Federer's ex-coach defends Djokovic from criticism: "It's a psychological problem"

Ivan Ljubicic, former coach of the Swiss Maestro, analyzed the moment he is facing against the Serbian champion

by Lorenzo Ciotti
Federer's ex-coach defends Djokovic from criticism: "It's a psychological problem"
© Clive Brunskill / Staff Getty Images Sport

Criticizing Novak Djokovic for not having won anything or not having played well in the first three months of the year (and at 37 years old!) is ridiculous, considering how much he has achieved in his career and how much he has shown in 2023.

Of course, comparing the dominant player admired last season with the insecure one seen between January and March 2024 is at the same time inversely proportional. The climax came a few days ago as a twist: Nole and his historic coach Goran Ivanisevic unexpectedly and sensationally ended their professional relationship.

Ivan Ljubicic, the former coach of Swiss Maestro Roger Federer, also analyzed the negative moment of the Serbian champion, underlining how Djokovic is suffering psychologically, but has not forgotten how to play tennis.

In an interview granted to the newspaper La Gazzetta dello Sport, the Croatian coach and former player also explained how he is convinced that Nole will be able to recover with the climax of the season.

"His is a psychological problem, he certainly hasn't forgotten how to play tennis. Undoubtedly Nole must have the fire inside, otherwise he's missing something. But I'm convinced that as his real goals for the season, the Roland Garros, get closer, Wimbledon and the Olympics, he will bounce back," he told.

Novak Djokovic
Novak Djokovic© Clive Brunskill / Staff Getty Images Sport

Djokovic began preparing for the clay court season in Belgrade and is expected to return to the court at the ATP Masters 1000 in Monte Carlo, an event scheduled for April 7-14. Last year, at the Monte Carlo Rolex Masters, Lorenzo Musetti eliminated him from the tournament in the round of 16, winning with a score of 4-6, 7-5, 6-4.

It's uncommon to see Novak Djokovic not lift a trophy in the first half of a season. Yet, the Serbian champion started 2024 without winning any titles despite the three tournaments played.

Djokovic opened his year by representing Serbia in the United Cup and his team, with the Belgrade native, was unable to bring the match to the decisive double against Alex de Minaur and surrendered in the quarter-finals against Australia.

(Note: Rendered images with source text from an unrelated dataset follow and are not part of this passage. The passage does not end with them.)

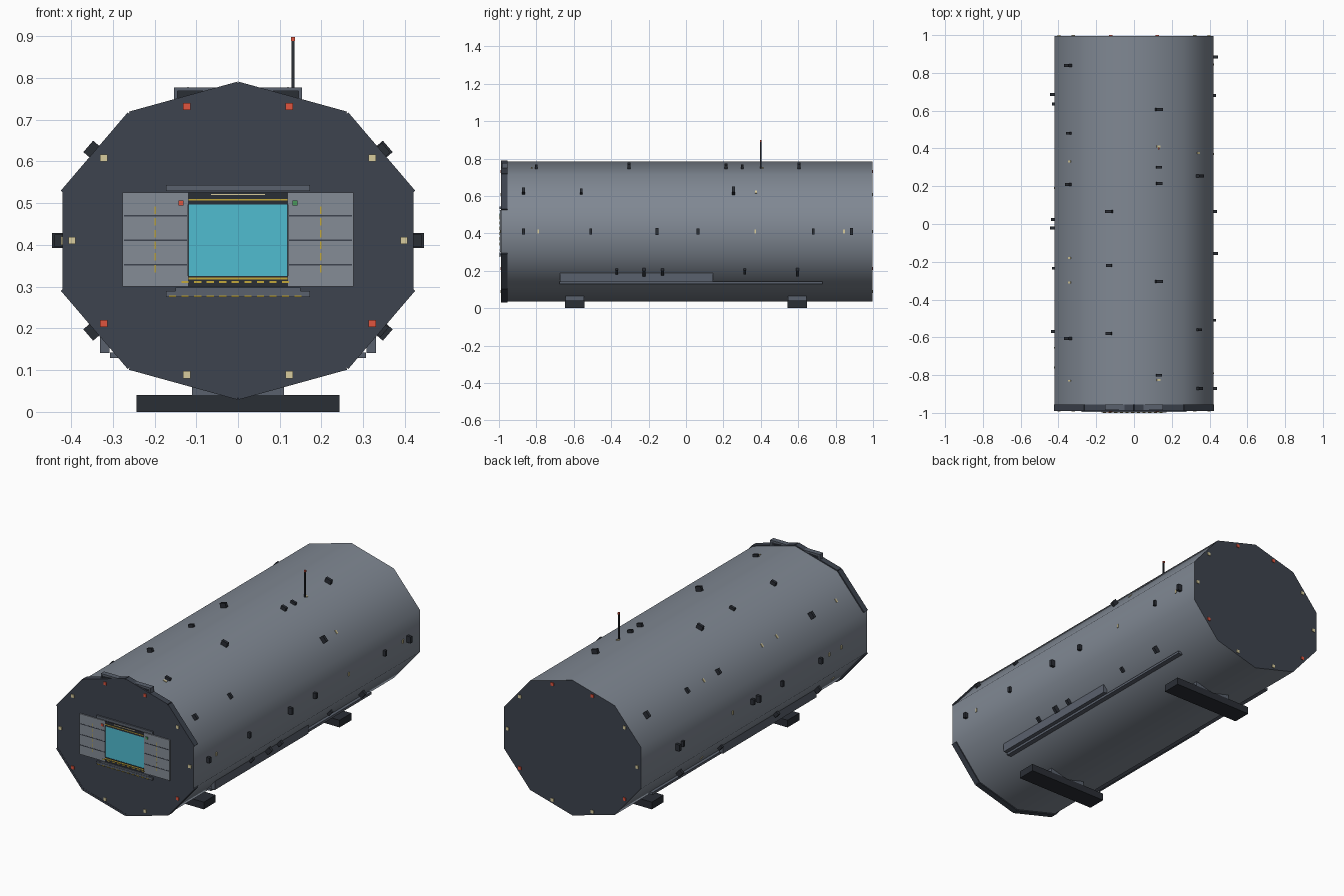
import bpy, bmesh, math
from mathutils import Matrix, Vector

if "Cube" in bpy.data.objects:
    bpy.data.objects.remove(bpy.data.objects["Cube"])

RX, RZ, CZ = 0.4416, 0.375, 0.41      # decagon radii and centre height
Y0, Y1 = -0.988, 0.996                # hull ends


def mat(name, hexcode):
    def lin(c):
        c /= 255
        return c / 12.92 if c < 0.04 else ((c + 0.055) / 1.055) ** 2.4
    m = bpy.data.materials.new(name)
    m.diffuse_color = [lin(int(hexcode[i:i + 2], 16)) for i in (0, 2, 4)] + [1]
    m.use_nodes = True
    m.node_tree.nodes["Principled BSDF"].inputs["Base Color"].default_value = m.diffuse_color
    return m


HULL = mat("hull_grey", "808893")
DARK = mat("dark_plate", "3d434e")
PANEL = mat("panel_grey", "858c96")
TRIM = mat("trim_grey", "5a616d")
BLACK = mat("black_metal", "2a2e35")
YELLOW = mat("warning_yellow", "c4a83a")
CYAN = mat("field_cyan", "50bcd0")
RED = mat("red_light", "e0553f")
CREAM = mat("cream_light", "d8cc9e")
GREEN = mat("green_light", "4a9a5a")


def finish(name, bm, *mats):
    me = bpy.data.meshes.new(name)
    bmesh.ops.recalc_face_normals(bm, faces=bm.faces)
    bm.to_mesh(me)
    bm.free()
    for m in mats:
        me.materials.append(m)
    ob = bpy.data.objects.new(name, me)
    bpy.context.collection.objects.link(ob)
    return ob


def boxes(name, items, m):
    """items: (x0, x1, y0, y1, z0, z1) extents or (centre, size, angle about y)"""
    bm = bmesh.new()
    for it in items:
        if len(it) == 6:
            c = [(it[i] + it[i + 1]) / 2 for i in (0, 2, 4)]
            s, a = [it[i + 1] - it[i] for i in (0, 2, 4)], 0
        else:
            c, s, a = it
        M = Matrix.Translation(c) @ Matrix.Rotation(a, 4, 'Y') @ Matrix.Diagonal((*s, 1))
        bmesh.ops.create_cube(bm, size=1, matrix=M)
    return finish(name, bm, m)


def both(x0, x1, *rest):
    return [(x0, x1, *rest), (-x1, -x0, *rest)]


def corner(deg, k=1):
    a = math.radians(deg)
    return Vector((k * RX * math.cos(a), 0, CZ + k * RZ * math.sin(a)))


def facet(deg):
    """centre, edge length and outward angle of the hull side facing deg"""
    a, b = corner(deg - 18), corner(deg + 18)
    d = b - a
    return (a + b) / 2, d.length, math.atan2(-d.x, d.z)


def on_facet(deg, y, size, lift=0.0):
    mid, _, ang = facet(deg)
    n = Vector((math.cos(ang), 0, math.sin(ang)))
    return (mid + n * lift + Vector((0, y, 0)), size, -ang)


# Ten-sided hull with dark end plates
bm = bmesh.new()
rings = []
for y in (Y0, Y1):
    rings.append([bm.verts.new(corner(18 + 36 * i) + Vector((0, y, 0))) for i in range(10)])
for i in range(10):
    j = (i + 1) % 10
    bm.faces.new((rings[0][i], rings[0][j], rings[1][j], rings[1][i]))
for r in rings:
    bm.faces.new(r).material_index = 1
hull = finish("hull", bm, HULL, DARK)
bpy.context.view_layer.objects.active = hull
hull.select_set(True)
bpy.ops.object.shade_smooth_by_angle(angle=math.radians(46))

# Rim plates around the front edge, open at the sides
boxes("front_rim", [on_facet(d, -0.972, (0.012, 0.034, facet(d)[1]))
                    for d in range(0, 360, 36) if d not in (0, 180)], DARK)

# Marker lights on both end plates
for name, m, degs in (("red_markers", RED, (72, 108, 216, 324)),
                      ("cream_markers", CREAM, (0, 36, 144, 180, 252, 288))):
    boxes(name, [(corner(d, 0.9) + Vector((0, y, 0)), (0.017, 0.008, 0.017), 0)
                 for d in degs for y in (Y0, Y1)], m)

# Hangar doors with seams and dashed guide lines
F = -0.985
boxes("hangar_doors", both(0.12, 0.277, -0.994, F, 0.3, 0.525), PANEL)
boxes("door_seams", [b for z in (0.352, 0.411, 0.47)
                     for b in both(0.122, 0.273, -0.9952, F, z - 0.002, z + 0.002)], DARK)
boxes("door_dashes", [b for i in range(6)
                      for b in both(0.196, 0.2, -0.996, F, 0.334 + i * 0.028, 0.352 + i * 0.028)], YELLOW)

# Force field opening with header and threshold
boxes("force_field", [(-0.119, 0.119, -0.992, F, 0.325, 0.498)], CYAN)
boxes("field_header", [(-0.12, 0.12, -0.994, F, 0.497, 0.526),
                       (-0.12, 0.12, -0.994, F, 0.3, 0.326)], BLACK)
boxes("header_stripe", [(-0.118, 0.118, -0.9955, F, 0.506, 0.51),
                        (-0.118, 0.118, -0.9955, F, 0.317, 0.322)], YELLOW)
boxes("header_lamp", [(-0.065, 0.065, -0.996, F, 0.519, 0.522)], CREAM)
boxes("door_hood", [(-0.172, 0.172, -0.996, F, 0.529, 0.544)], TRIM)
boxes("landing_sill", [(-0.172, 0.172, -0.998, F, 0.275, 0.289),
                       (-0.15, 0.15, -0.996, F, 0.289, 0.298)], TRIM)
boxes("sill_dashes", [(-0.165 + i * 0.03, -0.148 + i * 0.03, -1.0, F, 0.275, 0.279) for i in range(11)]
      + [(-0.135 + i * 0.03, -0.118 + i * 0.03, -0.9965, F, 0.309, 0.313) for i in range(9)], YELLOW)
boxes("port_lamp", [(-0.142, -0.13, -0.998, F, 0.494, 0.506)], RED)
boxes("starboard_lamp", [(0.13, 0.142, -0.998, F, 0.494, 0.506)], GREEN)

# Control gallery peeking over the front rim
boxes("gallery_frame", [(-0.153, 0.153, -0.984, -0.955, 0.768, 0.777)]
      + both(0.145, 0.153, -0.984, -0.955, 0.74, 0.77), TRIM)
boxes("gallery_window", [(-0.146, 0.146, -0.98, -0.958, 0.74, 0.769)], BLACK)

# Support feet
boxes("foot_pads", [(-0.243, 0.243, y - 0.052, y + 0.052, 0, 0.04) for y in (-0.595, 0.595)], BLACK)
boxes("foot_pedestals", [(-0.11, 0.11, y - 0.05, y + 0.05, 0.03, 0.1) for y in (-0.595, 0.595)], TRIM)

# Side conduits and rails
boxes("side_conduits", both(0.308, 0.33, -0.675, 0.145, 0.141, 0.195), TRIM)
boxes("side_rails", both(0.28, 0.307, -0.675, 0.73, 0.129, 0.142), TRIM)

# Mast with red tip
boxes("mast", [(0.128, 0.135, 0.3965, 0.4035, 0.74, 0.89)], BLACK)
boxes("mast_tip", [(0.127, 0.136, 0.3955, 0.4045, 0.888, 0.898)], RED)

# Small fittings scattered over the hull sides, keyed by facet direction
fittings = {
    72: (0.605, 0.3, 0.215, -0.305, -0.8),
    36: (0.255, -0.56, -0.87),
    0: (0.885, 0.68, 0.065, -0.155, -0.51, -0.87),
    324: (0.595, 0.315, -0.125, -0.225, -0.37),
    108: (0.065, -0.22, -0.58),
    144: (0.84, 0.48, 0.21, -0.605),
    180: (0.685, 0.635, 0.025, -0.02, -0.235, -0.57),
    216: (0.55, 0.19, -0.3, -0.66)}
sizes = ((0.05, 0.016, 0.036), (0.03, 0.014, 0.03), (0.04, 0.016, 0.03))
boxes("hull_fittings", [on_facet(d, y, sizes[i % 3]) for d, ys in fittings.items()
                        for i, y in enumerate(ys)], BLACK)

# Small lit portholes
ports = {72: (0.41, -0.825), 36: (0.375,), 0: (0.845, 0.37, -0.79), 144: (0.33, -0.18, -0.31, -0.83),
         180: (0.19, -0.655, -0.76), 216: (-0.8, 0.35)}
boxes("portholes", [on_facet(d, y, (0.008, 0.01, 0.02)) for d, ys in ports.items() for y in ys], CREAM)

In Melbourne, the 36-year-old subsequently lost for the first time in the semi-final, losing in four sets to eventual champion Jannik Sinner. The result that surprised everyone, however, materialized at the ATP Masters 1000 in Indian Wells, where his journey ended in the third round due to the unexpected defeat against Luca Nardi.

But now the question is: who will coach Novak Djokovic?

"I still don't have a clear idea of who the new coach will be, nor if there will be one. I've had coaches since I was a kid, now I try to feel for myself what I need, what I feel most comfortable with at my ease. You will be notified if someone joins the team.

First of all Goran is my friend for life, mine and my family. He is a very dear person to me, the end of our professional collaboration does not mean that our friendship ends. We have reached a point where we have exhausted our cooperation after almost five years.

Together we wrote the history of our sport, we won the Slams, ended seasons as number one in the world, but we also went through trials and tribulations: disqualification at the US Open, deportation from Australia.

I will always remember that he was there for me as a person, as a human being first and foremost, and that he brought the right set of values to our relationship. This type of chemistry was followed by great results. I wish Goran all the best," underlined the Serbian champion in a press conference dedicated to Legend, a documentary about his junior mentor Nikki Pilic.

Novak Djokovic
Novak Djokovic© Clive Brunskill / Staff Getty Images Sport

Only a few days earlier, Nole had made the professional relationship with Ivanisevic official through an Instagram post.

"I remember clearly the moment I invited Goran to be part of my team. It was back in 2018, and Marian and I were looking to innovate and bring some serve magic to our duo. In fact, not only we brought serve, but also lots of laughter, fun, year end no1 rankings, record breaking achievements and 12 more Grand Slams (and a few finals) to the count since then.Did I mention a bit of drama too?

Goran and I decided to stop working together a few days ago. Our on court chemistry had its ups and downs, but our friendship was always rock solid. In fact, I am proud to say (not sure he is) that apart from winning tournaments together, we also had a side battle in Parchisi going on… for many years. And - that tournament never stops for us."

Among the most accredited to become the Serbian's new coaches are, at the moment, two of his coaching forms: Marian Vajda and Boris Becker.

Ivan Ljubicic Swiss Maestro